Sep 24, 2015

By Center for Western Priorities

It’s “Throwback Thursday,” and on social media that usually means revisiting a fun memory. But for many Western communities, this Throwback Thursday is more like a nightmare than a fond memory considering that we are just one week away from another government shutdown. With the end of the fiscal year occurring next Wednesday, Congress is on the verge of a government shutdown—just two years after the last one—because of partisan political squabbles.

If this government shutdown is anything like the two-week long shutdown of 2013, Western communities and the tourists who visit them will suffer the consequences as hundreds of national parks, monuments, and historic sites close their doors and turn away visitors.

When the government shutdown in 2013, Georgia Gustafson and 17 of her friends were flying in from Anchorage, Alaska to raft the Grand Canyon. As the national park closed its gates and barricaded lookout points, Gustafson and her friends were turned away.

“My initial reaction was of course not!” Gustafson said at the time. “In the grand scheme of things any pain that I feel or loss is nothing compared to people in the travel industry the people whose lives here in Flagstaff and here in Arizona depend on the Grand Canyon.”

Gateway communities, which include all towns within 60 miles of a park, are often highly dependent on visitors passing through on their way to see nearby natural wonders. In 2014, park visitors spent $15.7 billion in these towns.

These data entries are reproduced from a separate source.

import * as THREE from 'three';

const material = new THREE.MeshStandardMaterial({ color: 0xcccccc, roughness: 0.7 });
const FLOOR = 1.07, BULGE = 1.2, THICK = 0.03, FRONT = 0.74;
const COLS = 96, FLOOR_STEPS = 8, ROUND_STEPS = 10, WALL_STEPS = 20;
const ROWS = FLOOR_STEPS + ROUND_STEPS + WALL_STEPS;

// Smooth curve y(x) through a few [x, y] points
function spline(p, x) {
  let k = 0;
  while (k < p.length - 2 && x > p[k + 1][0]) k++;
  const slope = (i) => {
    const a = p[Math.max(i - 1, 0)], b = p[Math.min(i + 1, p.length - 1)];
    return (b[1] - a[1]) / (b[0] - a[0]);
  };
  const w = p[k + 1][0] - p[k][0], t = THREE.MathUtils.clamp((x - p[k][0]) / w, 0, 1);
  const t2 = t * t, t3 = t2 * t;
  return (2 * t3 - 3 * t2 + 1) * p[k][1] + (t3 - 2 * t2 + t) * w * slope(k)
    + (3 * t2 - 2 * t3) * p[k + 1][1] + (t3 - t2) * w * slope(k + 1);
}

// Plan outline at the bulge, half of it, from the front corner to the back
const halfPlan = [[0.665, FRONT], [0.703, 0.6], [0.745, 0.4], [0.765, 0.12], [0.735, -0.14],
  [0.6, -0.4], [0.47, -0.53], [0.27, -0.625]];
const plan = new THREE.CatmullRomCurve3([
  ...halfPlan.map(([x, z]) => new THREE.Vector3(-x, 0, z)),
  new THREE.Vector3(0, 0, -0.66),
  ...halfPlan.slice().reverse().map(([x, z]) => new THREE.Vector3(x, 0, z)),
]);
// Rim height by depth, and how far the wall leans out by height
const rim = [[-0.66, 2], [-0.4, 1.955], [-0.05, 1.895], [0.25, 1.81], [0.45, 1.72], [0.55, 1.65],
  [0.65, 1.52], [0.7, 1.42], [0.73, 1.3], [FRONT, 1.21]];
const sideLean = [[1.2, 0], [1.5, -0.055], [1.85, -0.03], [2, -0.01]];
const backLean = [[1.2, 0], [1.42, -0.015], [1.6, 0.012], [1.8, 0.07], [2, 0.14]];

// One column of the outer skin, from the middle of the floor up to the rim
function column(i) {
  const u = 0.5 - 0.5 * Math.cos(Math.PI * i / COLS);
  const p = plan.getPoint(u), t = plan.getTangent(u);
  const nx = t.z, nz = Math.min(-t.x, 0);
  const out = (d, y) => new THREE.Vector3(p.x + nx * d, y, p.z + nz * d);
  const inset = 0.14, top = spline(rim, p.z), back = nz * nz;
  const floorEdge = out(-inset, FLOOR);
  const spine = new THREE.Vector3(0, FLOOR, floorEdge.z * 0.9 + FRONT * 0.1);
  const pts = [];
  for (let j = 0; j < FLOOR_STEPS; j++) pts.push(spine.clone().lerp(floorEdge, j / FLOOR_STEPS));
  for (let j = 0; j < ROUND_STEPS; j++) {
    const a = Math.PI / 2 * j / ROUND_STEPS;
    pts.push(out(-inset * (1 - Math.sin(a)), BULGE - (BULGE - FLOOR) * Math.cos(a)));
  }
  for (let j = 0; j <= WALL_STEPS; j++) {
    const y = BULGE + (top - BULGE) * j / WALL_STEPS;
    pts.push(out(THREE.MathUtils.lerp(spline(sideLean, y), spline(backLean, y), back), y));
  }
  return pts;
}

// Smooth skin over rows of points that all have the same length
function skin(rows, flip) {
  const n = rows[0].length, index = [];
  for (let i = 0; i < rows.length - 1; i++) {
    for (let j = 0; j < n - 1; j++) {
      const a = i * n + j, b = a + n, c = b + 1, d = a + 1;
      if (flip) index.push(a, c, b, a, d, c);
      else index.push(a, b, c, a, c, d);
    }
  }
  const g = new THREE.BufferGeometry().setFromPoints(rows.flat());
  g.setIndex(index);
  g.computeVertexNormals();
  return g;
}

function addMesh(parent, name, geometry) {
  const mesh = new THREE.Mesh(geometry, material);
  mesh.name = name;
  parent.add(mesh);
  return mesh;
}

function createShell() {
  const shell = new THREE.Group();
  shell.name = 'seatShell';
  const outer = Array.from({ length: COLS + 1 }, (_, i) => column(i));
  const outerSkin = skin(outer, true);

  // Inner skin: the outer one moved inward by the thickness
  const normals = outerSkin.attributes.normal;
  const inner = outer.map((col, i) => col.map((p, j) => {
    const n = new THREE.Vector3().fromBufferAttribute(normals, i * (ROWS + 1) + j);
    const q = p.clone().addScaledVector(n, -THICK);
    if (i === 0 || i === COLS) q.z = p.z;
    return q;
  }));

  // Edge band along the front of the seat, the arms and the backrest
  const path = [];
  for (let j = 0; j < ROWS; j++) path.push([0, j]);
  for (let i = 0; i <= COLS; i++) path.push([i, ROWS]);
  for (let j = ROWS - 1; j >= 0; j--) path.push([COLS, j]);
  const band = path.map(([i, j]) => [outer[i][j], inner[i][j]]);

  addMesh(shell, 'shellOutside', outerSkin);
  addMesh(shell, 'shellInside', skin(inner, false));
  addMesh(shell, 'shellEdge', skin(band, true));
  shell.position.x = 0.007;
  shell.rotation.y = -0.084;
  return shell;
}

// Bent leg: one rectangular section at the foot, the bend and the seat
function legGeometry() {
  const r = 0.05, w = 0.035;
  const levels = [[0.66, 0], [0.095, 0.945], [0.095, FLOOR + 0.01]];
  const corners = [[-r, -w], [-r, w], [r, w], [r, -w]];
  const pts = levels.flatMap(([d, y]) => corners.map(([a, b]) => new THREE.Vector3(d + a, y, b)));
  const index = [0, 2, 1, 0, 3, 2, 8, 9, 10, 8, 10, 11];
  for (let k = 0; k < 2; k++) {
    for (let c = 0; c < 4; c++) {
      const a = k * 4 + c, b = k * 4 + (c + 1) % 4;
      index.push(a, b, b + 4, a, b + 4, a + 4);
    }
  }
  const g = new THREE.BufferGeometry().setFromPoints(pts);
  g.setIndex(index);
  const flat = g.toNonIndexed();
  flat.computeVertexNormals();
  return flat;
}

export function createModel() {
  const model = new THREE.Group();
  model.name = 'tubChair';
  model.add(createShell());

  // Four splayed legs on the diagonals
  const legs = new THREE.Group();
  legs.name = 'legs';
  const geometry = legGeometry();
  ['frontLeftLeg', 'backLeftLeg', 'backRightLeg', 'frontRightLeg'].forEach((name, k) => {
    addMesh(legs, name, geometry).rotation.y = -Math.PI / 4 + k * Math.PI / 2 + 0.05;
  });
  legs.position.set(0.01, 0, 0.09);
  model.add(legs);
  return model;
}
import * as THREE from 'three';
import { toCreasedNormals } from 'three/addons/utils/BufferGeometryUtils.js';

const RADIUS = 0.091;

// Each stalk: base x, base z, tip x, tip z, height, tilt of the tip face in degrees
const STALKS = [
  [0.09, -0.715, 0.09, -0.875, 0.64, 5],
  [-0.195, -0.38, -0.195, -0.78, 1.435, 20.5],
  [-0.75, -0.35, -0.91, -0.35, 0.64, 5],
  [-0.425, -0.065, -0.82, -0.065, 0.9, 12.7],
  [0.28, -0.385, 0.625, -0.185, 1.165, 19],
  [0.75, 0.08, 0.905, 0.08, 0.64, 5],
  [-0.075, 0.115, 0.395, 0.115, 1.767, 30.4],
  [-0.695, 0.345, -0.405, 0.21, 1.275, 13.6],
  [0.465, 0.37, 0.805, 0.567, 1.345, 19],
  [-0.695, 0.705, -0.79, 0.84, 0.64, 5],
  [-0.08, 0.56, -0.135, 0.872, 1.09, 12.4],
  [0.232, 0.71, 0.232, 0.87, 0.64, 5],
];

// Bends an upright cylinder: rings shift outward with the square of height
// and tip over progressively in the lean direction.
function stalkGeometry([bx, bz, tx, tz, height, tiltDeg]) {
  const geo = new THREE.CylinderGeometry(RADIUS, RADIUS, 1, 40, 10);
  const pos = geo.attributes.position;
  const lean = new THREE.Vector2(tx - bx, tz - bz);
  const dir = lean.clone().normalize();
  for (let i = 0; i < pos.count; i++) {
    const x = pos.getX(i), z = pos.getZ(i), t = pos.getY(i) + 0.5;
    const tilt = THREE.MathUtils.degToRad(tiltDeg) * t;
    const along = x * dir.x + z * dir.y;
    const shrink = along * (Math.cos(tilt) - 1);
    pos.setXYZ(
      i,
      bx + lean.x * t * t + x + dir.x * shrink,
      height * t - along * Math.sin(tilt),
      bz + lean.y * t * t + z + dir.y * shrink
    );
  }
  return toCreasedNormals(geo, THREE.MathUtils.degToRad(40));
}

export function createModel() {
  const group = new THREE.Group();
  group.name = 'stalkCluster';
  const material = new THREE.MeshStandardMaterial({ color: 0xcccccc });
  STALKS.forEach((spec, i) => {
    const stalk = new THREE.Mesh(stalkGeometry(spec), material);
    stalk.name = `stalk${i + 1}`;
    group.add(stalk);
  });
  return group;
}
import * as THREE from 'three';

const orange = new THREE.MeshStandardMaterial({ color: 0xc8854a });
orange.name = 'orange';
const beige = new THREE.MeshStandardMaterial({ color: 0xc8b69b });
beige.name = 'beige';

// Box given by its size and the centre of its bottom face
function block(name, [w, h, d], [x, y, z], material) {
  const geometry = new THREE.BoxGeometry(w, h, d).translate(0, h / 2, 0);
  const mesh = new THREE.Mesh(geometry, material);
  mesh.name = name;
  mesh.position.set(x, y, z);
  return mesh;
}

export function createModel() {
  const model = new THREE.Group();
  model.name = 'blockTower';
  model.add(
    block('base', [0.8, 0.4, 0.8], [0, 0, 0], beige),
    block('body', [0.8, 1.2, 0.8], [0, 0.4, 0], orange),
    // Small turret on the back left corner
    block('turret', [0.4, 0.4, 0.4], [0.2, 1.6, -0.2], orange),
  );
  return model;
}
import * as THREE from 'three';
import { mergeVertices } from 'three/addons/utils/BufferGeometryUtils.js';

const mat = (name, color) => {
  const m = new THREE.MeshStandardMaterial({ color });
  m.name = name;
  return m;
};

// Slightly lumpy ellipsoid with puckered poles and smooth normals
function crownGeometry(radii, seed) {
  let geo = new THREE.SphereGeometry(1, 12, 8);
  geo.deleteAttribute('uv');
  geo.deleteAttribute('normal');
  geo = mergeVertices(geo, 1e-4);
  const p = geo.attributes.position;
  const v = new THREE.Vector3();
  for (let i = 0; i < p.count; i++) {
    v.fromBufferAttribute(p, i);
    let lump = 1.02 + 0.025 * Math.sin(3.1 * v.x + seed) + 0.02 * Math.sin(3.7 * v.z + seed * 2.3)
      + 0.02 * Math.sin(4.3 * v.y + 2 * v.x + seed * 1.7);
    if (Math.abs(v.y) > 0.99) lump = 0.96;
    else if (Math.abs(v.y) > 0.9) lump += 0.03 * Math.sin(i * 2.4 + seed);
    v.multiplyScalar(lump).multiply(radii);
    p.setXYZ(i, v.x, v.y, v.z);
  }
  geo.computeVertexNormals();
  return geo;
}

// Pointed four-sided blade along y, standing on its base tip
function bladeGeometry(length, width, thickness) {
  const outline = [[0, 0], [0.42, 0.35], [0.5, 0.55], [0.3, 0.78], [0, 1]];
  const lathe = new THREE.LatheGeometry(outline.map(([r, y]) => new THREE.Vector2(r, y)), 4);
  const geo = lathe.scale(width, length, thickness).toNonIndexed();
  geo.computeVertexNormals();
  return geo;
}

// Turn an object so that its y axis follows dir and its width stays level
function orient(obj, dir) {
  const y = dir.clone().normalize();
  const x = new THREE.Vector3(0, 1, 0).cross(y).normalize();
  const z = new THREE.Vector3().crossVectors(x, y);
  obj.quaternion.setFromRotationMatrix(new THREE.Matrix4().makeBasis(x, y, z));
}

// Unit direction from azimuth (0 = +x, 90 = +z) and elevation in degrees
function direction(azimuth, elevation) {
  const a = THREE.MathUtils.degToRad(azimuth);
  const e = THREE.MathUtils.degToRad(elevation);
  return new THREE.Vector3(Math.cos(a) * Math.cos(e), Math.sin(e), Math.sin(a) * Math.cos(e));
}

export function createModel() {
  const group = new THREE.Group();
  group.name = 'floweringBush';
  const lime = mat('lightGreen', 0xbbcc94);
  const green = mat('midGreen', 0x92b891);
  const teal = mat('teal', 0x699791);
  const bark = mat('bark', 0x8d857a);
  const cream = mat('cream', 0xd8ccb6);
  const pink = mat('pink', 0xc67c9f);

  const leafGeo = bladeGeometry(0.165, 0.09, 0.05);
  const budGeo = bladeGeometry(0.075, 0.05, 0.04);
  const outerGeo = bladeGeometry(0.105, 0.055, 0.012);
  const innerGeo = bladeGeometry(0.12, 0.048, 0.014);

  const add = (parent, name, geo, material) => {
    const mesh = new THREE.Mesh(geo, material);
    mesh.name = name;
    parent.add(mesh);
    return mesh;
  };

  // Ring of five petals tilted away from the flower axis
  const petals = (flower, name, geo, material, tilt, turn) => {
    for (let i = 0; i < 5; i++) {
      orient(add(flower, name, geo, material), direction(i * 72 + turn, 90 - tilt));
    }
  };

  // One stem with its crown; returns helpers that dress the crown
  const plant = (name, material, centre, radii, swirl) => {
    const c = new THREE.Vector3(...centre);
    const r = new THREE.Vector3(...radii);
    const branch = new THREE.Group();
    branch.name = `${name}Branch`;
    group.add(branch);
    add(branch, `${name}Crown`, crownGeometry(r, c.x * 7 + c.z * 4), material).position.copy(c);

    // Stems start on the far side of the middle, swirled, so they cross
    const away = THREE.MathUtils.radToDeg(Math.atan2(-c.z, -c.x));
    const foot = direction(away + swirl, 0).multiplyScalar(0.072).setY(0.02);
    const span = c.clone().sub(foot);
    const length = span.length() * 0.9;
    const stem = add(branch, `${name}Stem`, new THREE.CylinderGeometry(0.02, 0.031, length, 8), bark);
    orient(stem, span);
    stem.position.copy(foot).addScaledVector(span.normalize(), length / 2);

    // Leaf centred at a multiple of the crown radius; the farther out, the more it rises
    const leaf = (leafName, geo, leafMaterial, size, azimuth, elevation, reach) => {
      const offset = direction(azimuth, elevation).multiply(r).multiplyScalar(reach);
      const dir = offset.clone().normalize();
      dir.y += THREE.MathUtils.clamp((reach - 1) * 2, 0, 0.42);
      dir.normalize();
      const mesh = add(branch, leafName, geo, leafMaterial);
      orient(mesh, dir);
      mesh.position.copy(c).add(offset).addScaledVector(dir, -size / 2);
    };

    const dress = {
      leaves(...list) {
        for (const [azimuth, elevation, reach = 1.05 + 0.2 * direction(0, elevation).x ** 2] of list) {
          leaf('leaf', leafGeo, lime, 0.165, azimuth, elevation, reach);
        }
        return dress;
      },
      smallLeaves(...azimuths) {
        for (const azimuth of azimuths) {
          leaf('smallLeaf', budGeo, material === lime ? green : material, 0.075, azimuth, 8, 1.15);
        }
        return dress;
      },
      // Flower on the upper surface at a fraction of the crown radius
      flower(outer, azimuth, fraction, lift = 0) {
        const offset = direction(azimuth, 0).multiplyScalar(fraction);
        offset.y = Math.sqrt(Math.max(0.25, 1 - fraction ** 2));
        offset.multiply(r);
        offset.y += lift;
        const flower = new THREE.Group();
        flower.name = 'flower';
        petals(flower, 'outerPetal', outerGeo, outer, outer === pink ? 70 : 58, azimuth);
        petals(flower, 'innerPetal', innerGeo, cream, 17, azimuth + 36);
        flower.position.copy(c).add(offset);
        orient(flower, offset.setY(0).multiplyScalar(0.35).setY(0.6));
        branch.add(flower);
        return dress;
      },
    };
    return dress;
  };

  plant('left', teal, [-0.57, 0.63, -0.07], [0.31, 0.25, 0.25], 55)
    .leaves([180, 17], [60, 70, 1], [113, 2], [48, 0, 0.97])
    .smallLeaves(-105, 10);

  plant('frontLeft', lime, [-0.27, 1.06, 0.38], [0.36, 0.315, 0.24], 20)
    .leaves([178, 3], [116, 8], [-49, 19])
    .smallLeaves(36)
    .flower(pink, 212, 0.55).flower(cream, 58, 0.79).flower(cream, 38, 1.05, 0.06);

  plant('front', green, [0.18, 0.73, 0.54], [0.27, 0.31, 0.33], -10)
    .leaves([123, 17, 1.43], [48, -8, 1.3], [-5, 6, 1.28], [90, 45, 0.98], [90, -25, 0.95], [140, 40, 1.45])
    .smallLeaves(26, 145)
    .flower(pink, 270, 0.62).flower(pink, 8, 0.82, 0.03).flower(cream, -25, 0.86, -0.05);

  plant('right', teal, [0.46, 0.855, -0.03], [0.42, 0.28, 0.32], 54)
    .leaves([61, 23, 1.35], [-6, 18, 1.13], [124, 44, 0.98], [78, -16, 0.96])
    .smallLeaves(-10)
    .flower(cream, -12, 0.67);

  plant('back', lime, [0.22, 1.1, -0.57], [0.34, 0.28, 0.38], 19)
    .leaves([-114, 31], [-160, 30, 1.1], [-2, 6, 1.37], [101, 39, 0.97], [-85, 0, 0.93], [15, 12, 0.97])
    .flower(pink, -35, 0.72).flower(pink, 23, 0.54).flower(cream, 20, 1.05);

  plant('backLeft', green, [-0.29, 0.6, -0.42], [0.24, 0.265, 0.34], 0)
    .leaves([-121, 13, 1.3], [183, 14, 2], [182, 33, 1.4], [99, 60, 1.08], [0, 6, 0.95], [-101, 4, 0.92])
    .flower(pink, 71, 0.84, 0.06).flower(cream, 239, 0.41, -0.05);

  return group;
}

During the shutdown, national parks and other public lands were closed for 16 days. Each day that passed resulted in a total economic loss of $76 million to local communities. After the shutdown, the National Park Service estimated that total visitor spending loss to gateway businesses and local outfitters was approximately $414 million.

This hit close to home for many businesses located near national parks. Lorna Corson, an Arizona Raft Adventure guide said, “I’ll lose my paycheck. Then I will also lose the number of hours I need for profit sharing for the year from the company. That’s another few thousand dollars. So it ends up being a quarter of my annual income that I’m losing.”

In a National Park Service study, the Grand Canyon ranked second amongst the national parks with the greatest visitor spending declines. The top six were:

ParkStatePercent change in visitsVisitor spending loss
Great Smoky Mountains National ParkTennessee-28%-$26.5 million
Grand Canyon National ParkArizona-45%-$17.0 million
Acadia National ParkMaine-67%-$16.2 million
Yellowstone National ParkWyoming/Montana/Idaho-74%-$15.7 million
Grand Teton National ParkWyoming-55%-$14.2 million
Rocky Mountain National ParkColorado-73%-$10.9 million

In addition to national parks closing, Westerners will feel a government shutdown in other ways. Hunting season has begun across the West, and some of the best areas to hunt on public lands like national wildlife refuges will also close. At the height of the fall colors, scenic drives will shut down and overlooks will turn away cars. Many campgrounds on national forest lands will close their gates, including some privately run campgrounds on public lands.

Here are some stories from 2013 highlighting what a shutdown next week could mean for Western communities.